Friday, November 10, 2006
I won't be the first or the last to point out that "Cocaine Cowboys" could have been called "Miami Vice: The Documentary."
Directed and edited in blasting, coke-rush rhythms by Billy Corben, it's the story of a few years in the life of Miami, where a perfect storm of converging elements created a hurricane of violence in the 1970s and '80s. At half the length the film would have been twice as good; nevertheless, it stokes a nostalgia some may have for a magical period in Miami history when it was, ever so briefly, the American Casablanca.
As Corben points out, the arrival of thousands of illegal Colombian immigrants, the sudden popularity of cocaine as a middle-class drug of recreation -- as well as issues of border manpower and technology that made smuggling easy -- combined to turn the city on the bay into . . . well, you were expecting Dodge City, right? Actually, in comparison, as one witness testifies during the film, "Miami made Dodge City look like a Baptist Church convention." In three years, the number of murders doubled from 300 to 600.

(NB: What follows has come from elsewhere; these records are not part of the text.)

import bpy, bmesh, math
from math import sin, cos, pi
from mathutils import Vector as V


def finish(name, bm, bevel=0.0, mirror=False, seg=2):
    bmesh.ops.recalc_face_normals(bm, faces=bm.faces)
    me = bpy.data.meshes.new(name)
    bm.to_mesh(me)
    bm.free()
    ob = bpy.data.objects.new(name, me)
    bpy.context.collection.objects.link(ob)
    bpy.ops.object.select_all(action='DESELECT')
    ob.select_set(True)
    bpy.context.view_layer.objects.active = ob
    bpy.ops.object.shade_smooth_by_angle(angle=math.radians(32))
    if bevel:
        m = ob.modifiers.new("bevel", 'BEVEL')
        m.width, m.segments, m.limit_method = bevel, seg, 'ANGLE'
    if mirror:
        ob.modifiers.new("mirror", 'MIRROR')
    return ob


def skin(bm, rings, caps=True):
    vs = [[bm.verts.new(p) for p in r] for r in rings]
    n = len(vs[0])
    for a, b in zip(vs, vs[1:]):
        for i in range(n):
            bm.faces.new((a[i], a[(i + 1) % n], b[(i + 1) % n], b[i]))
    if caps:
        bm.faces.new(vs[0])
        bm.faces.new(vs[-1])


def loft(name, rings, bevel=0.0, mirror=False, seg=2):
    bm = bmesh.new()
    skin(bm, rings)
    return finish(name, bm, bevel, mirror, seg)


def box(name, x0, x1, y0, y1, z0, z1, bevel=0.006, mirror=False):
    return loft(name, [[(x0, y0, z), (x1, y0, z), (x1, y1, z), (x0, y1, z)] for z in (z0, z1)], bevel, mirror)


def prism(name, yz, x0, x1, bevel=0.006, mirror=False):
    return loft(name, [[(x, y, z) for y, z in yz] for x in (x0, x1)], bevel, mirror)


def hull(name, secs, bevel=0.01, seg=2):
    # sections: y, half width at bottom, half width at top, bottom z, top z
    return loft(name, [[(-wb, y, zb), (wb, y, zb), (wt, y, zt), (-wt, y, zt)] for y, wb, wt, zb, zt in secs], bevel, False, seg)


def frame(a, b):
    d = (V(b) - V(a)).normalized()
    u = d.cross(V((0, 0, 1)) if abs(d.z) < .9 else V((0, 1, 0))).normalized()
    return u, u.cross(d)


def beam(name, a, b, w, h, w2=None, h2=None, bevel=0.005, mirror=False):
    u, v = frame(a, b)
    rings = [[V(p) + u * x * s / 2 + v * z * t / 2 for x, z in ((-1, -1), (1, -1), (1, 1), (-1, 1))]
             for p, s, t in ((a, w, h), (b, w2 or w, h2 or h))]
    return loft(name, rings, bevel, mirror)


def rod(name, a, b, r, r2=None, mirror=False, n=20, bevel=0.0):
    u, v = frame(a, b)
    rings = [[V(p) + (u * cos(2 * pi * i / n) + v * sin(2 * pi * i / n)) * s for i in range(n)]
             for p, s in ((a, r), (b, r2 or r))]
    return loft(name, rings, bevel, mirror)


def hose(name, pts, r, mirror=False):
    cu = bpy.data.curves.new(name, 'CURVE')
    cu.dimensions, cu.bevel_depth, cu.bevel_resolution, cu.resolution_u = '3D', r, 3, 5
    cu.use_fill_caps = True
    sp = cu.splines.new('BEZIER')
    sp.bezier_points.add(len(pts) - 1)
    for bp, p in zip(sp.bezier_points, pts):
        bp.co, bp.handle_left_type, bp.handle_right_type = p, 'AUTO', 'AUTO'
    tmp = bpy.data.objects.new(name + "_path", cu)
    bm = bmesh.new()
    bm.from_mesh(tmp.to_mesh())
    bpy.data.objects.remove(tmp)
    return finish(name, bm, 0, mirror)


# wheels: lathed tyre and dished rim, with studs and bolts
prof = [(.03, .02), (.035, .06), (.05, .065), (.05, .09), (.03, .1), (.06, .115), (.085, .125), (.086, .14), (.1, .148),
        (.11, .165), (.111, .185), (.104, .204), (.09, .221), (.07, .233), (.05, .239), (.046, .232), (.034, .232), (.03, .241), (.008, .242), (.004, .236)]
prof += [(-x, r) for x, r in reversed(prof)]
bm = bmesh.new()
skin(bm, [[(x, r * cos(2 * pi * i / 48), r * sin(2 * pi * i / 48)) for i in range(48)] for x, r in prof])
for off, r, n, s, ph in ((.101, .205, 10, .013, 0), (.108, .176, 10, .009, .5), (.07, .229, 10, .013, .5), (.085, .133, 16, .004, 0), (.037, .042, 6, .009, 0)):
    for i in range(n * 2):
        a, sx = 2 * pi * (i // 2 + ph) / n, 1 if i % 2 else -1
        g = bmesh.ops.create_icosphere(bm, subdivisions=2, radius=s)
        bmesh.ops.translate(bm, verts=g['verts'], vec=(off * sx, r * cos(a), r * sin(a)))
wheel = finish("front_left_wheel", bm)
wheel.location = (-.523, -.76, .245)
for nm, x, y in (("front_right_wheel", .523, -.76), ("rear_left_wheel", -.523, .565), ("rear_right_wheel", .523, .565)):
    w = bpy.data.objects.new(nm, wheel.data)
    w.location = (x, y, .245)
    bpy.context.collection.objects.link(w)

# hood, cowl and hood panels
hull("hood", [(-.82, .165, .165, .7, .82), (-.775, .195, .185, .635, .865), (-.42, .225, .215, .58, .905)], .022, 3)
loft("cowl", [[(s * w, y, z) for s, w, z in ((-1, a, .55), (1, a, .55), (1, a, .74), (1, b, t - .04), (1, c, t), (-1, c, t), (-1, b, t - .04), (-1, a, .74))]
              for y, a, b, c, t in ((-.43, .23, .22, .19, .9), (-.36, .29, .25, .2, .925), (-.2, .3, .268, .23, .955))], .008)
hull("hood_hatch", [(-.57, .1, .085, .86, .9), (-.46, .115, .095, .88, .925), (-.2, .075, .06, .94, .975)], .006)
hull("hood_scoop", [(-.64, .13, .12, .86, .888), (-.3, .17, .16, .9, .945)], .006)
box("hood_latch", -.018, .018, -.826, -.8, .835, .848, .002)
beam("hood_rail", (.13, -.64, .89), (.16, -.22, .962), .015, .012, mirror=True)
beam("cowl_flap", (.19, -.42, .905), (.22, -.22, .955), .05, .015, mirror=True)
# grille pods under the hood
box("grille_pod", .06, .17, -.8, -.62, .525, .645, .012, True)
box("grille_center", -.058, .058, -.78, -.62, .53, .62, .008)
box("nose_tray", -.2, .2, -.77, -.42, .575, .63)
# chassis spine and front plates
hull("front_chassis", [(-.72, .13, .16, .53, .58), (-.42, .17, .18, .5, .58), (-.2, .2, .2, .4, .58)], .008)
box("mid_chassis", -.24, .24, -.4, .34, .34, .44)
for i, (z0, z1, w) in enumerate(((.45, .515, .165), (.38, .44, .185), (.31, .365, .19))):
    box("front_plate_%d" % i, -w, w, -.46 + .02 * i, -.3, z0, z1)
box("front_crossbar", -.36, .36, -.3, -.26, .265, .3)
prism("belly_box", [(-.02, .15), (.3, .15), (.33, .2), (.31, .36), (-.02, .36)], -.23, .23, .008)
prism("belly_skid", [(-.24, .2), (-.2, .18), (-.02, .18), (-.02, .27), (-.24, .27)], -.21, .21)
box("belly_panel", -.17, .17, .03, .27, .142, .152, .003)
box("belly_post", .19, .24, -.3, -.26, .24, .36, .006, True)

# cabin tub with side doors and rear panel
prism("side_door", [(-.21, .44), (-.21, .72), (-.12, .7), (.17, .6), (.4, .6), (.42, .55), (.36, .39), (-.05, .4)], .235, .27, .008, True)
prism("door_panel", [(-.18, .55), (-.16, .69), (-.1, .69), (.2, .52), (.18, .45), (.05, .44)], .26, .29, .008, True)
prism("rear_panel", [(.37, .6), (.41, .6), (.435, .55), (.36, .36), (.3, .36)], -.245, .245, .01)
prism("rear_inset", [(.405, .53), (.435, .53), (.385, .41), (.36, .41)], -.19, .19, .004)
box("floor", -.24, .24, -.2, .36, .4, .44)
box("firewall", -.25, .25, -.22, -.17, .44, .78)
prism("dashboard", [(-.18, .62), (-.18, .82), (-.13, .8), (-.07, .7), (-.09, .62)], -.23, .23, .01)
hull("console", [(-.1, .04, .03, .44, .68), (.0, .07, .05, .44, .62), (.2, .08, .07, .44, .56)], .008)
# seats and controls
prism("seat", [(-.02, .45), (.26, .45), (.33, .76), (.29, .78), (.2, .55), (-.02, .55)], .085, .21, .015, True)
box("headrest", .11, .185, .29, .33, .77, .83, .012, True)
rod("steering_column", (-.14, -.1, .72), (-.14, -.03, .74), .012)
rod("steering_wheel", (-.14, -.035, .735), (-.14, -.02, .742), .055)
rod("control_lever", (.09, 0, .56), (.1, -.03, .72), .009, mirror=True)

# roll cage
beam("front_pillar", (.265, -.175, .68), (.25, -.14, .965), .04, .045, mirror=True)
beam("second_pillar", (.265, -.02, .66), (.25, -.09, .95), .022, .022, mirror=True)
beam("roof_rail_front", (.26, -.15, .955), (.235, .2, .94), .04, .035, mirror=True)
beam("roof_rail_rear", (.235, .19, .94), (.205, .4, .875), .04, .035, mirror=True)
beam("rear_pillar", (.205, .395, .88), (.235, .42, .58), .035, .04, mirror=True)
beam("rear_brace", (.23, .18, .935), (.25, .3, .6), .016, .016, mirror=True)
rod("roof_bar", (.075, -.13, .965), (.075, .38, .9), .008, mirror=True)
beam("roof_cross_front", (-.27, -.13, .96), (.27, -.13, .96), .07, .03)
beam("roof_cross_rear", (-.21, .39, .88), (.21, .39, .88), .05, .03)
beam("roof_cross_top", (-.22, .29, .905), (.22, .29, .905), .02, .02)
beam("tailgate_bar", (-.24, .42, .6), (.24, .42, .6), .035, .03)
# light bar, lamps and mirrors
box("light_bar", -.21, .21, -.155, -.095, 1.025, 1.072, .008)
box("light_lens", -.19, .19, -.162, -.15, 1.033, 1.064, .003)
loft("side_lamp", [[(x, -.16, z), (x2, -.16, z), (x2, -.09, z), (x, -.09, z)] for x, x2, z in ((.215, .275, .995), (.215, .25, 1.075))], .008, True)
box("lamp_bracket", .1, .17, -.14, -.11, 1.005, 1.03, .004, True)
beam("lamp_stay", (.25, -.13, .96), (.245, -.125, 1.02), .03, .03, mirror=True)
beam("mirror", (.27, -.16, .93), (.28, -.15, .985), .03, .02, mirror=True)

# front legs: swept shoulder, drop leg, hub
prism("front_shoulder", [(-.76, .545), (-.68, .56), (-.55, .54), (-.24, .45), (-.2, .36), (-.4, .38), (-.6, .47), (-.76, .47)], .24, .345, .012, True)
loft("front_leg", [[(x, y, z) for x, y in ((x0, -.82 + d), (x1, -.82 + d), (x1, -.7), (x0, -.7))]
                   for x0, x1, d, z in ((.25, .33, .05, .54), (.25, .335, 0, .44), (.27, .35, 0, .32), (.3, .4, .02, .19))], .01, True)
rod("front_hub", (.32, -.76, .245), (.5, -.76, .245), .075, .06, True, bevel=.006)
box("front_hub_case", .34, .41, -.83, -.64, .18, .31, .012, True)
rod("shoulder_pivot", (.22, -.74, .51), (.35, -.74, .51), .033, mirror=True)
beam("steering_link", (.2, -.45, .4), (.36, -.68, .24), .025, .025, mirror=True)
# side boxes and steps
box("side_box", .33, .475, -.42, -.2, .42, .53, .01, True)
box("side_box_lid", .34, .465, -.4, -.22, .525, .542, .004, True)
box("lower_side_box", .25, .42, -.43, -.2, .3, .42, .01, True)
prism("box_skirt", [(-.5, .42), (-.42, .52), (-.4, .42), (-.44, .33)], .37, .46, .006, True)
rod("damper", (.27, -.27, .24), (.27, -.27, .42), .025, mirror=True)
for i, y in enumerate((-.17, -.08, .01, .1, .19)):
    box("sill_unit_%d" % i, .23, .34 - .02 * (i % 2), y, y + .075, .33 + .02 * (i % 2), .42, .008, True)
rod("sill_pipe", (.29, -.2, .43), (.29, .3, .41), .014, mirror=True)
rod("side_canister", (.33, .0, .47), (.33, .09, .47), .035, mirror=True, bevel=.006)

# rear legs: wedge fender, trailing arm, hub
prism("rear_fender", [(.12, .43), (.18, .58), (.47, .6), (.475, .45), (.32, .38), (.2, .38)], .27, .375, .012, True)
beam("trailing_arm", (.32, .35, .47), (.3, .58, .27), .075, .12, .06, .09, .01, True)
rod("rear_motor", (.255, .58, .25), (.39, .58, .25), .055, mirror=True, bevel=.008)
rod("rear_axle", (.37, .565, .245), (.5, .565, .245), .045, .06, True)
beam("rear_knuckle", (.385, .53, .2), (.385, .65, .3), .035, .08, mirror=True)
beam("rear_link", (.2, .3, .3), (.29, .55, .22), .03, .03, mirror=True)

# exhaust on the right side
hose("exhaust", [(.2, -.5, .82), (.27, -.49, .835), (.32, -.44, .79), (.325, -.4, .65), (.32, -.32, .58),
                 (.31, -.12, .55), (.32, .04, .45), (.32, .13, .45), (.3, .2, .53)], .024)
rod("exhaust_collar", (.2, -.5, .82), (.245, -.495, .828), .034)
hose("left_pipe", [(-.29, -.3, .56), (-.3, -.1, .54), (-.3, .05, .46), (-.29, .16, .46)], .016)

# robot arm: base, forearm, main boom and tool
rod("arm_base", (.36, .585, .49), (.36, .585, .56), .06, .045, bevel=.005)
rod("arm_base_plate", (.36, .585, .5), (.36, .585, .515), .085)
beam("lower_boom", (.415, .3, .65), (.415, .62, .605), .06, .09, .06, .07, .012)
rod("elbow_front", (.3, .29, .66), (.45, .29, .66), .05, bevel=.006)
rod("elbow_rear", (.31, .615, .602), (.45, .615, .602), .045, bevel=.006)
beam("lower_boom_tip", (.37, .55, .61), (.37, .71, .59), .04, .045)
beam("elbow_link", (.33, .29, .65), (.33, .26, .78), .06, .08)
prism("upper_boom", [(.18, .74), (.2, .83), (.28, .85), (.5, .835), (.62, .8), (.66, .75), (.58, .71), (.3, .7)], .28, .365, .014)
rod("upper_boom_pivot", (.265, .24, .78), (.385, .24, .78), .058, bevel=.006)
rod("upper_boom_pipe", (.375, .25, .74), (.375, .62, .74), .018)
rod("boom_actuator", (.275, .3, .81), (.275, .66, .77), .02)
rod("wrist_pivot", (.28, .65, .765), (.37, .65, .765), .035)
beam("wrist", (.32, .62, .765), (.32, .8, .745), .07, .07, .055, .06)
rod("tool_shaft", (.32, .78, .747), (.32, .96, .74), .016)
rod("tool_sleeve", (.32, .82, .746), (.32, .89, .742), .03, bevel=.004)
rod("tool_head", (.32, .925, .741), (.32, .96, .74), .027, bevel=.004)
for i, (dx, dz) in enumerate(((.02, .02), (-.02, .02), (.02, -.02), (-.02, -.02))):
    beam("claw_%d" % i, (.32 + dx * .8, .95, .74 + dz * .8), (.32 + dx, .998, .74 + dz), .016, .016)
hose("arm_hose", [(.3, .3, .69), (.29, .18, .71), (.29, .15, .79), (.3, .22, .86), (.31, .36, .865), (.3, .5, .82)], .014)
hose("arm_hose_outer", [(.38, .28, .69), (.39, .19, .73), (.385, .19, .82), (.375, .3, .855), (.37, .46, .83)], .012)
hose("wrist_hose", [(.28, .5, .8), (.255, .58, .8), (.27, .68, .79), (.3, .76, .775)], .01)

If you're a fan of scene-of-crime photos, this one goes on your must-see list. It's got about 200 images of men lying facedown in curious postures of collapse, their heads afloat in an ocean of red goo, their skulls seemingly deflated by 9mm puncture wounds. Corben uses the staccato of the execution-style murders as a kind of Greek chorus, cutting away to montages of images of the recently departed in a rhythm that seems to suggest cards shuffling, hands being dealt. And when I say "cutting away," I do mean "cutting away." This is the most aggressively edited film in years: It pounds, it churns, it go-fast boats, it spurts, it spray-paints.
Corben will do anything to advance the story and convince you that you're not seeing just another talking- (or bleeding-) heads documentary. For example, he'll cut away to a kind of stock figure of demonology, a Latino spraying MAC-10 lead all over the joint to stand for the violence of which no film exists; he loves to mix film stocks in intriguing ways, contrasting the kind of dreary overexposed tourist bureau footage with jangled newscasts reporting the night's body count. He loves to freeze-frame on stylized portraits of various players in that long-ago, faraway world, and come back to them over and over. Or he'll put his interviewees in "interesting" places to more or less disguise the fact that this is really just a talking-heads movie: Edna Buchanan, the great Miami Herald crime writer who rode Miami's extravagances to a national reputation, is photographed perched under some bridge. Wow, you're thinking, what a cool bridge.
But the movie is really about its voices. Primarily it follows three, all from, as Sonny Crockett used to say, the wrong side of the tracks. One is Jon Roberts, a sleek former New York nightclub owner who got to Miami with $650 in his pocket in the late '70s, saw what was happening and got into cocaine distribution on the ground floor. Hmm, far from looking wasted from his life of crime and his years in prison, he looks today prosperous, amused, capable and witty. What was that about crime not paying? Then there's Mickey Munday, who owned a small aviation service. Again, the physics of right place/right time put him in the big money, flying the hops from Medellín to Miami's many unpatrolled small airports. He was a fugitive or a prisoner for 12 years but looks none the worse for wear. Nice ponytail.
Finally, the big catch would be Jorge "Rivi" Ayala, a distinguished-looking fellow with a square, handsome tan face which nicely sets off his shock of gray hair, his white teeth and his khaki prison uniform. He is doing concurrent life sentences for murder; he was the center of the perfect storm, the professional killer.
It is through the abundantly charming Rivi that we get into "Cocaine Cowboys' " most interesting story, the one about "the Godmother" of the cocaine trade, Griselda Blanco, a portly but not unattractive mom of three who was pretty much the Attila the Hun of the cocaine wars. This Colombian woman ran a smuggling operation and just killed and killed and killed. The contrast between her plump, almost matronly visage and those poor punks slopping in their own blood in the crime scene photos couldn't be more marked or more fascinating.
The movie would have been much more interesting if it focused more tightly on Blanco, her rise and semi-fall (she did time, but not much); as it is, it doesn't get to her until the halfway point.
And "Cocaine Cowboys" fails to make enough of or report with enough rigor on the extraordinary blast of attention accorded the city in the popular culture -- the countless magazine covers and feature stories, as well as "Scarface," the big Al Pacino movie, and the TV phenom that was "Miami Vice."
Cocaine Cowboys (119 minutes, at Landmark's E Street) is rated R for pervasive drug content, gruesome, violent imagery and profanity.